= Beginning of Section =
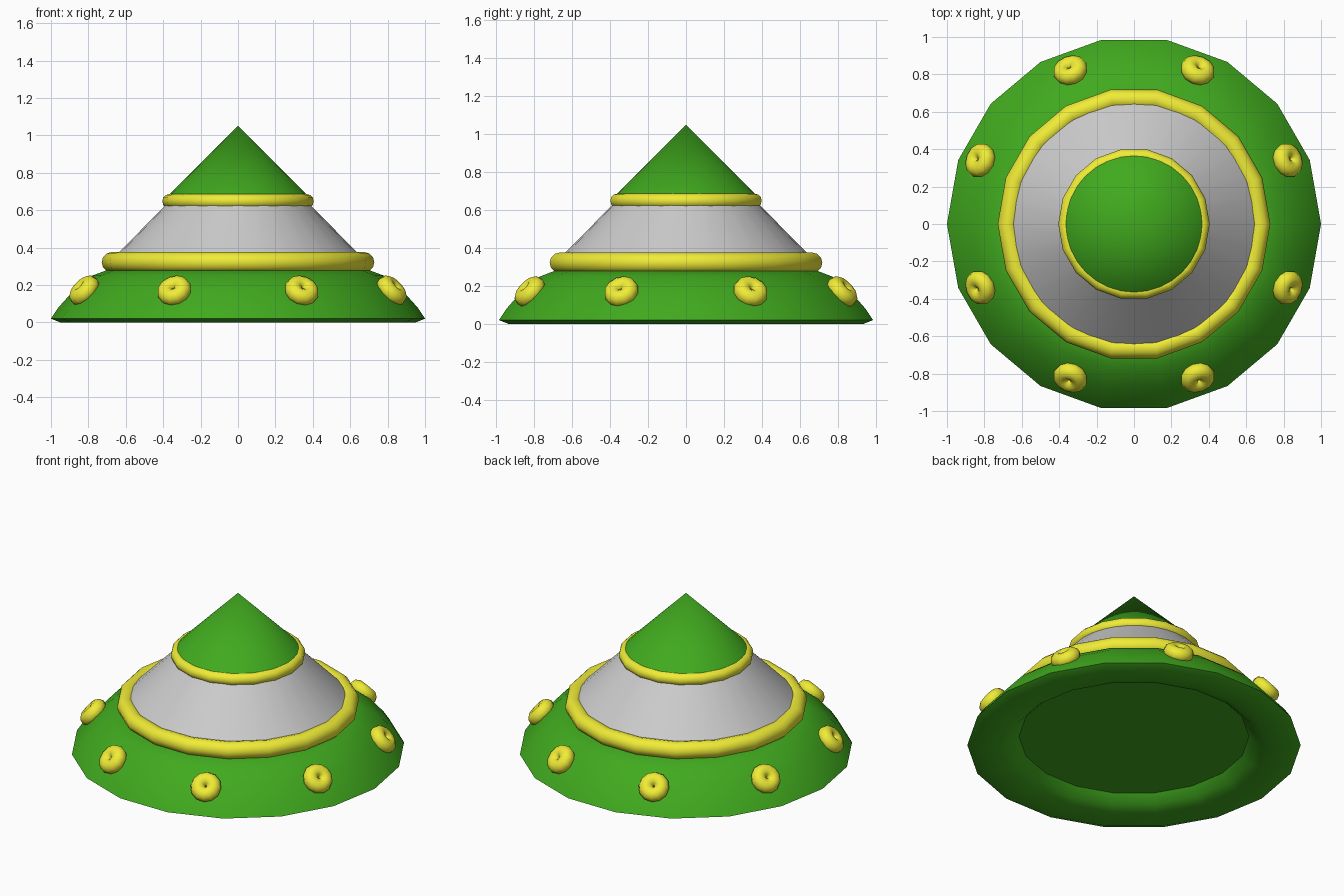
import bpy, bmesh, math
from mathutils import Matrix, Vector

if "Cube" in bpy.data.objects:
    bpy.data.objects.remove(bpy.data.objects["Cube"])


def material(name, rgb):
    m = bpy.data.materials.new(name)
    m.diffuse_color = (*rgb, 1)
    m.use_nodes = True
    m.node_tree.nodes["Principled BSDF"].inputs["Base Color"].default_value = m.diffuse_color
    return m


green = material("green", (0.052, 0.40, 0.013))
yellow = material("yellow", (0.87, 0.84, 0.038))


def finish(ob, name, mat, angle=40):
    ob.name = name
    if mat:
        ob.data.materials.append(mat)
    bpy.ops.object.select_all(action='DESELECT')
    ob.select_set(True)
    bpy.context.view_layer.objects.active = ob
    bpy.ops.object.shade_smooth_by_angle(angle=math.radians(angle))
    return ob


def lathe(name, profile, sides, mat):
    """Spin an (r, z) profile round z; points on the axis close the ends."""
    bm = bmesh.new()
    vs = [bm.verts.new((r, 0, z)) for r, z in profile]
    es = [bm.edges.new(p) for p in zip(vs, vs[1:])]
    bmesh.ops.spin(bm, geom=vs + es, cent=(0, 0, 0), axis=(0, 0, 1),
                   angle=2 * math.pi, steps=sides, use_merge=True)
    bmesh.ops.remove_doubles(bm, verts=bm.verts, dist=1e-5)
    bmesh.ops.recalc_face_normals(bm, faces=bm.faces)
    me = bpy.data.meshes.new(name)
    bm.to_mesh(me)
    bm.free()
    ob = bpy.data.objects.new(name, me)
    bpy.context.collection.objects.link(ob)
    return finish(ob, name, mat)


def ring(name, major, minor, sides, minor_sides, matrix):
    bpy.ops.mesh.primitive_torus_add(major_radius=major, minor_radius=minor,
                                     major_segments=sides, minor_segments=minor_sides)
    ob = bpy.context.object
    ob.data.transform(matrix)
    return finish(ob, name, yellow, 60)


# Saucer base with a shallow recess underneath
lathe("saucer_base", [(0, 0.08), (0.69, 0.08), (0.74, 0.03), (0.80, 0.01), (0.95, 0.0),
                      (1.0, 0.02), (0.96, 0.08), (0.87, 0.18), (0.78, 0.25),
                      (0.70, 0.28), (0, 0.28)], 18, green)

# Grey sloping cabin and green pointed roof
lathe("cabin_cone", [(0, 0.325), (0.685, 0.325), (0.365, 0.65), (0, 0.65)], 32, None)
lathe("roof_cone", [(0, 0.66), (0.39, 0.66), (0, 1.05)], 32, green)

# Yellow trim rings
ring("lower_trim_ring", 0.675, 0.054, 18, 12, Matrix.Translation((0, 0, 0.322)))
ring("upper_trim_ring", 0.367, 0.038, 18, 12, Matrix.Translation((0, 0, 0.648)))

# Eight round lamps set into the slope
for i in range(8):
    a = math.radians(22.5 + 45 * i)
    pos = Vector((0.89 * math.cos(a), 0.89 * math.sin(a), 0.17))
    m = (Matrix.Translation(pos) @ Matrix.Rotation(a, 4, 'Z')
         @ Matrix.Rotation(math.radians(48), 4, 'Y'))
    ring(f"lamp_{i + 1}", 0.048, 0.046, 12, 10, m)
= End of Section =
What the exercise asks: Without the pictures, reproduce every entry exactly as written.

Written response:
import bpy, bmesh, math
from mathutils import Matrix, Vector

if "Cube" in bpy.data.objects:
    bpy.data.objects.remove(bpy.data.objects["Cube"])


def material(name, rgb):
    m = bpy.data.materials.new(name)
    m.diffuse_color = (*rgb, 1)
    m.use_nodes = True
    m.node_tree.nodes["Principled BSDF"].inputs["Base Color"].default_value = m.diffuse_color
    return m


green = material("green", (0.052, 0.40, 0.013))
yellow = material("yellow", (0.87, 0.84, 0.038))


def finish(ob, name, mat, angle=40):
    ob.name = name
    if mat:
        ob.data.materials.append(mat)
    bpy.ops.object.select_all(action='DESELECT')
    ob.select_set(True)
    bpy.context.view_layer.objects.active = ob
    bpy.ops.object.shade_smooth_by_angle(angle=math.radians(angle))
    return ob


def lathe(name, profile, sides, mat):
    """Spin an (r, z) profile round z; points on the axis close the ends."""
    bm = bmesh.new()
    vs = [bm.verts.new((r, 0, z)) for r, z in profile]
    es = [bm.edges.new(p) for p in zip(vs, vs[1:])]
    bmesh.ops.spin(bm, geom=vs + es, cent=(0, 0, 0), axis=(0, 0, 1),
                   angle=2 * math.pi, steps=sides, use_merge=True)
    bmesh.ops.remove_doubles(bm, verts=bm.verts, dist=1e-5)
    bmesh.ops.recalc_face_normals(bm, faces=bm.faces)
    me = bpy.data.meshes.new(name)
    bm.to_mesh(me)
    bm.free()
    ob = bpy.data.objects.new(name, me)
    bpy.context.collection.objects.link(ob)
    return finish(ob, name, mat)


def ring(name, major, minor, sides, minor_sides, matrix):
    bpy.ops.mesh.primitive_torus_add(major_radius=major, minor_radius=minor,
                                     major_segments=sides, minor_segments=minor_sides)
    ob = bpy.context.object
    ob.data.transform(matrix)
    return finish(ob, name, yellow, 60)


# Saucer base with a shallow recess underneath
lathe("saucer_base", [(0, 0.08), (0.69, 0.08), (0.74, 0.03), (0.80, 0.01), (0.95, 0.0),
                      (1.0, 0.02), (0.96, 0.08), (0.87, 0.18), (0.78, 0.25),
                      (0.70, 0.28), (0, 0.28)], 18, green)

# Grey sloping cabin and green pointed roof
lathe("cabin_cone", [(0, 0.325), (0.685, 0.325), (0.365, 0.65), (0, 0.65)], 32, None)
lathe("roof_cone", [(0, 0.66), (0.39, 0.66), (0, 1.05)], 32, green)

# Yellow trim rings
ring("lower_trim_ring", 0.675, 0.054, 18, 12, Matrix.Translation((0, 0, 0.322)))
ring("upper_trim_ring", 0.367, 0.038, 18, 12, Matrix.Translation((0, 0, 0.648)))

# Eight round lamps set into the slope
for i in range(8):
    a = math.radians(22.5 + 45 * i)
    pos = Vector((0.89 * math.cos(a), 0.89 * math.sin(a), 0.17))
    m = (Matrix.Translation(pos) @ Matrix.Rotation(a, 4, 'Z')
         @ Matrix.Rotation(math.radians(48), 4, 'Y'))
    ring(f"lamp_{i + 1}", 0.048, 0.046, 12, 10, m)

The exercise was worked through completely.